|Cooperative Classification||B63H9/0657, B63H2009/0678|
|Jun 11, 1986||AS||Assignment|
Owner name: SOBSTAD SAILMAKERS, INC., P.O. BOX 424 OLD SAYBROO
Free format text: ASSIGNMENT OF ASSIGNORS INTEREST.;ASSIGNOR:CONRAD, PETER G.;REEL/FRAME:004563/0529
Effective date: 19860609
|Jan 15, 1988||AS||Assignment|
Owner name: CTL, INC., A CORP. OF CT,CONNECTICUT

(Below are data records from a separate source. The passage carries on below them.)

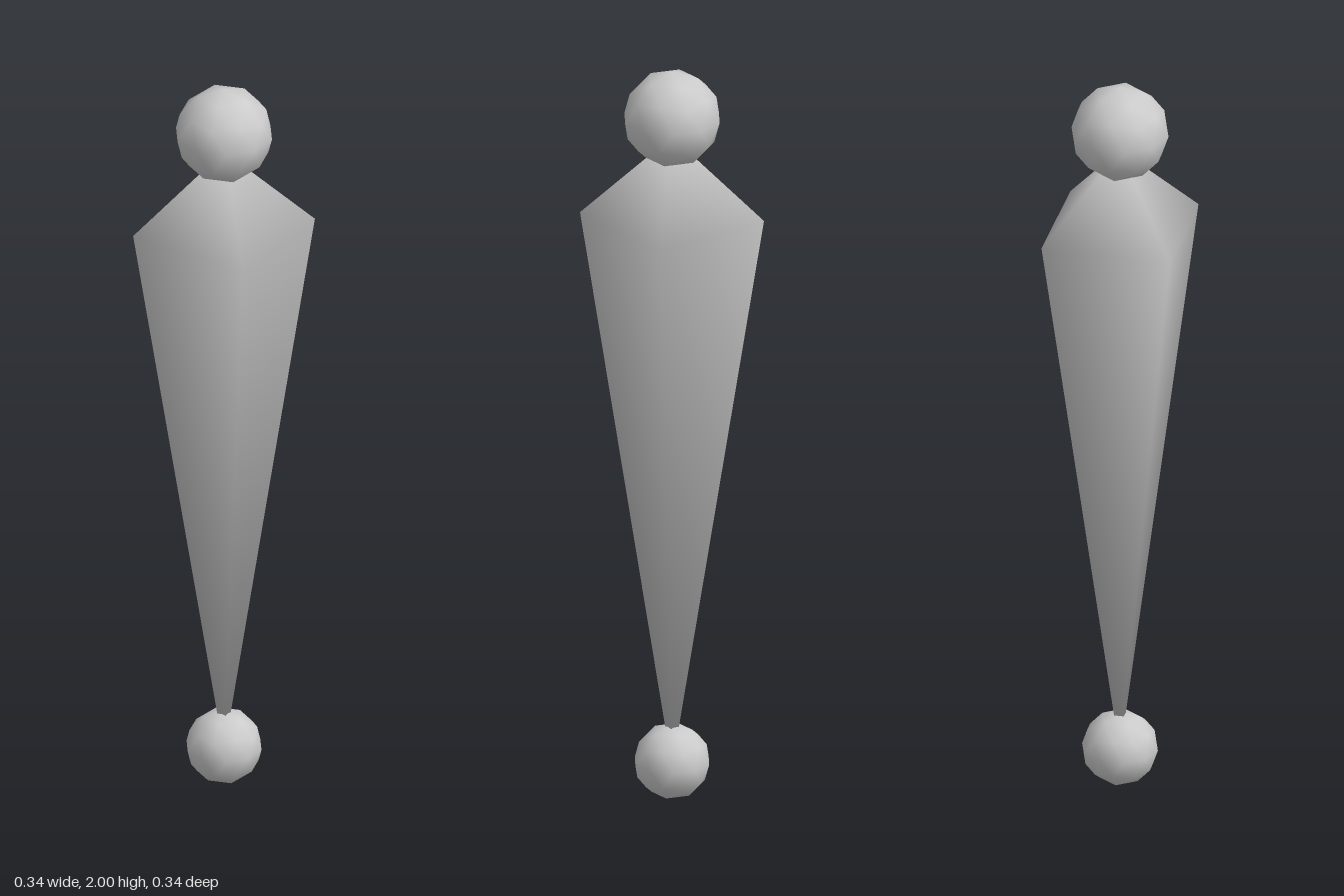
import * as THREE from 'three';

const material = new THREE.MeshStandardMaterial({ color: 0xcccccc });

// Smooth-shaded icosphere with one vertex at its top pole
function ball(name, radius, y) {
  const geometry = new THREE.IcosahedronGeometry(radius, 1);
  geometry.rotateZ(-Math.atan(2 / (1 + Math.sqrt(5))));
  const mesh = new THREE.Mesh(geometry, material);
  mesh.name = name;
  mesh.position.y = y;
  return mesh;
}

// Square double pyramid whose faces share corners, so normals blend across edges
function doublePyramid(name, half, topY, midY, bottomY) {
  const points = [0, topY, 0, 0, bottomY, 0];
  const index = [];
  for (let i = 0; i < 4; i++) {
    const angle = Math.PI / 4 + (i * Math.PI) / 2;
    const r = half * Math.SQRT2;
    points.push(r * Math.cos(angle), midY, r * Math.sin(angle));
    const a = 2 + i;
    const b = 2 + ((i + 1) % 4);
    index.push(a, 0, b, a, b, 1);
  }
  const geometry = new THREE.BufferGeometry();
  geometry.setAttribute('position', new THREE.Float32BufferAttribute(points, 3));
  geometry.setIndex(index);
  geometry.computeVertexNormals();
  const mesh = new THREE.Mesh(geometry, material);
  mesh.name = name;
  return mesh;
}

export function createModel() {
  const group = new THREE.Group();
  group.name = 'bone';
  group.add(
    ball('headJoint', 0.128, 1.872),
    doublePyramid('shaft', 0.169, 1.82, 1.6, 0.08),
    ball('tailJoint', 0.1, 0.1)
  );
  return group;
}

Free format text: ASSIGNMENT OF ASSIGNORS INTEREST;ASSIGNOR:SOBSTAD SAILMAKERS, INC.;REEL/FRAME:004842/0352
Effective date: 19880104
|Aug 8, 1989||RF||Reissue application filed|
Effective date: 19890622
|Sep 25, 1990||B1||Reexamination certificate first reexamination|
|May 23, 1991||FPAY||Fee payment|
Year of fee payment: 4
|May 22, 1995||FPAY||Fee payment|
Year of fee payment: 8
|Apr 14, 1999||FPAY||Fee payment|
Year of fee payment: 12
|Mar 27, 2000||AS||Assignment|
|Jun 26, 2002||AS||Assignment|
|Jul 19, 2002||AS||Assignment|
|Aug 2, 2002||AS||Assignment|